● What needs to be done: Each line below should be repeated exactly as written, with no pictures carried over.

● Exercise materials:

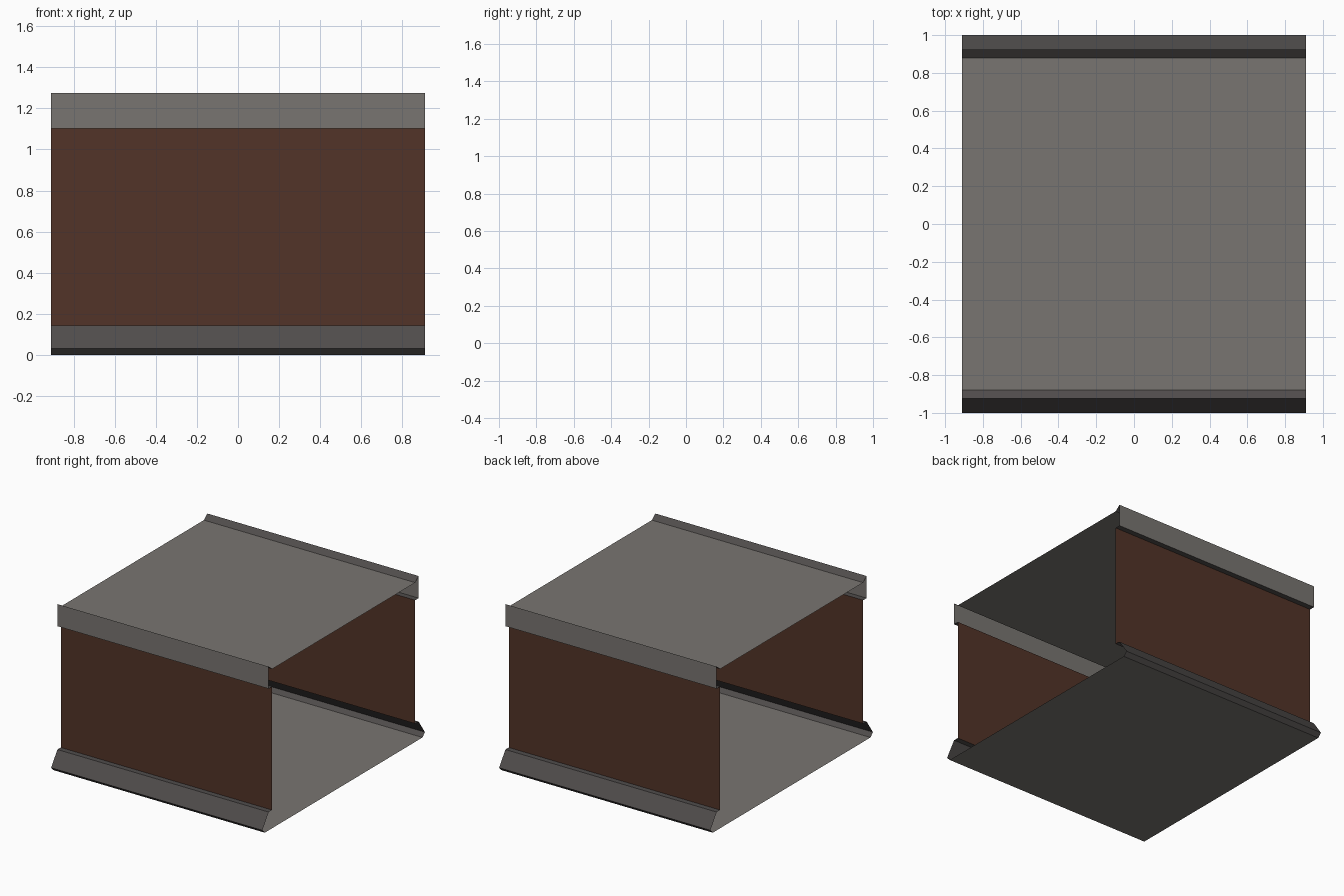
import bpy

if "Cube" in bpy.data.objects:
    bpy.data.objects.remove(bpy.data.objects["Cube"])

HALF_X = 0.91  # every part is a thin sheet running along x


def material(name, rgb):
    m = bpy.data.materials.new(name)
    m.diffuse_color = (*rgb, 1.0)
    m.use_nodes = True
    m.node_tree.nodes["Principled BSDF"].inputs["Base Color"].default_value = m.diffuse_color
    return m


light_grey = material("light grey", (0.19, 0.178, 0.165))
dark_grey = material("dark grey", (0.08, 0.073, 0.071))
brown = material("dark brown", (0.085, 0.034, 0.021))


def sheet(name, profile, mat):
    """Sweep an open (y, z) profile along the x axis."""
    verts = [(x, y, z) for y, z in profile for x in (-HALF_X, HALF_X)]
    faces = [(2 * i, 2 * i + 1, 2 * i + 3, 2 * i + 2)
             for i in range(len(profile) - 1)]
    mesh = bpy.data.meshes.new(name)
    mesh.from_pydata(verts, [], faces)
    mesh.materials.append(mat)
    ob = bpy.data.objects.new(name, mesh)
    bpy.context.collection.objects.link(ob)
    return ob


# Floor and roof panels
sheet("floor_panel", [(-0.97, 0.0), (0.97, 0.0)], light_grey)
sheet("roof_panel", [(-0.88, 1.24), (0.88, 1.24)], light_grey)

# Front and back parts share profiles; the back ones run the other way
# so that their faces also point outward
for side, s in (("front", -1), ("back", 1)):
    def side_sheet(part, profile, mat):
        pts = [(s * y, z) for y, z in profile]
        return sheet(f"{side}_{part}", pts[::-1] if s < 0 else pts, mat)

    # Bottom skirt: bevel, sloped lip and ledge up to the wall
    side_sheet("skirt", [(0.97, 0.0), (1.0, 0.03), (0.922, 0.142),
                         (0.88, 0.142)], dark_grey)
    # Wall
    side_sheet("wall", [(0.88, 0.142), (0.88, 1.103)], brown)
    # Ledge under the fascia
    side_sheet("fascia_ledge", [(0.88, 1.103), (0.923, 1.103)], dark_grey)
    # Upright fascia band
    side_sheet("fascia", [(0.923, 1.103), (0.923, 1.275)], light_grey)
    # Sloped rim down to the roof panel
    side_sheet("roof_rim", [(0.923, 1.275), (0.88, 1.24)], dark_grey)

● Task response:
import bpy

if "Cube" in bpy.data.objects:
    bpy.data.objects.remove(bpy.data.objects["Cube"])

HALF_X = 0.91  # every part is a thin sheet running along x


def material(name, rgb):
    m = bpy.data.materials.new(name)
    m.diffuse_color = (*rgb, 1.0)
    m.use_nodes = True
    m.node_tree.nodes["Principled BSDF"].inputs["Base Color"].default_value = m.diffuse_color
    return m


light_grey = material("light grey", (0.19, 0.178, 0.165))
dark_grey = material("dark grey", (0.08, 0.073, 0.071))
brown = material("dark brown", (0.085, 0.034, 0.021))


def sheet(name, profile, mat):
    """Sweep an open (y, z) profile along the x axis."""
    verts = [(x, y, z) for y, z in profile for x in (-HALF_X, HALF_X)]
    faces = [(2 * i, 2 * i + 1, 2 * i + 3, 2 * i + 2)
             for i in range(len(profile) - 1)]
    mesh = bpy.data.meshes.new(name)
    mesh.from_pydata(verts, [], faces)
    mesh.materials.append(mat)
    ob = bpy.data.objects.new(name, mesh)
    bpy.context.collection.objects.link(ob)
    return ob


# Floor and roof panels
sheet("floor_panel", [(-0.97, 0.0), (0.97, 0.0)], light_grey)
sheet("roof_panel", [(-0.88, 1.24), (0.88, 1.24)], light_grey)

# Front and back parts share profiles; the back ones run the other way
# so that their faces also point outward
for side, s in (("front", -1), ("back", 1)):
    def side_sheet(part, profile, mat):
        pts = [(s * y, z) for y, z in profile]
        return sheet(f"{side}_{part}", pts[::-1] if s < 0 else pts, mat)

    # Bottom skirt: bevel, sloped lip and ledge up to the wall
    side_sheet("skirt", [(0.97, 0.0), (1.0, 0.03), (0.922, 0.142),
                         (0.88, 0.142)], dark_grey)
    # Wall
    side_sheet("wall", [(0.88, 0.142), (0.88, 1.103)], brown)
    # Ledge under the fascia
    side_sheet("fascia_ledge", [(0.88, 1.103), (0.923, 1.103)], dark_grey)
    # Upright fascia band
    side_sheet("fascia", [(0.923, 1.103), (0.923, 1.275)], light_grey)
    # Sloped rim down to the roof panel
    side_sheet("roof_rim", [(0.923, 1.275), (0.88, 1.24)], dark_grey)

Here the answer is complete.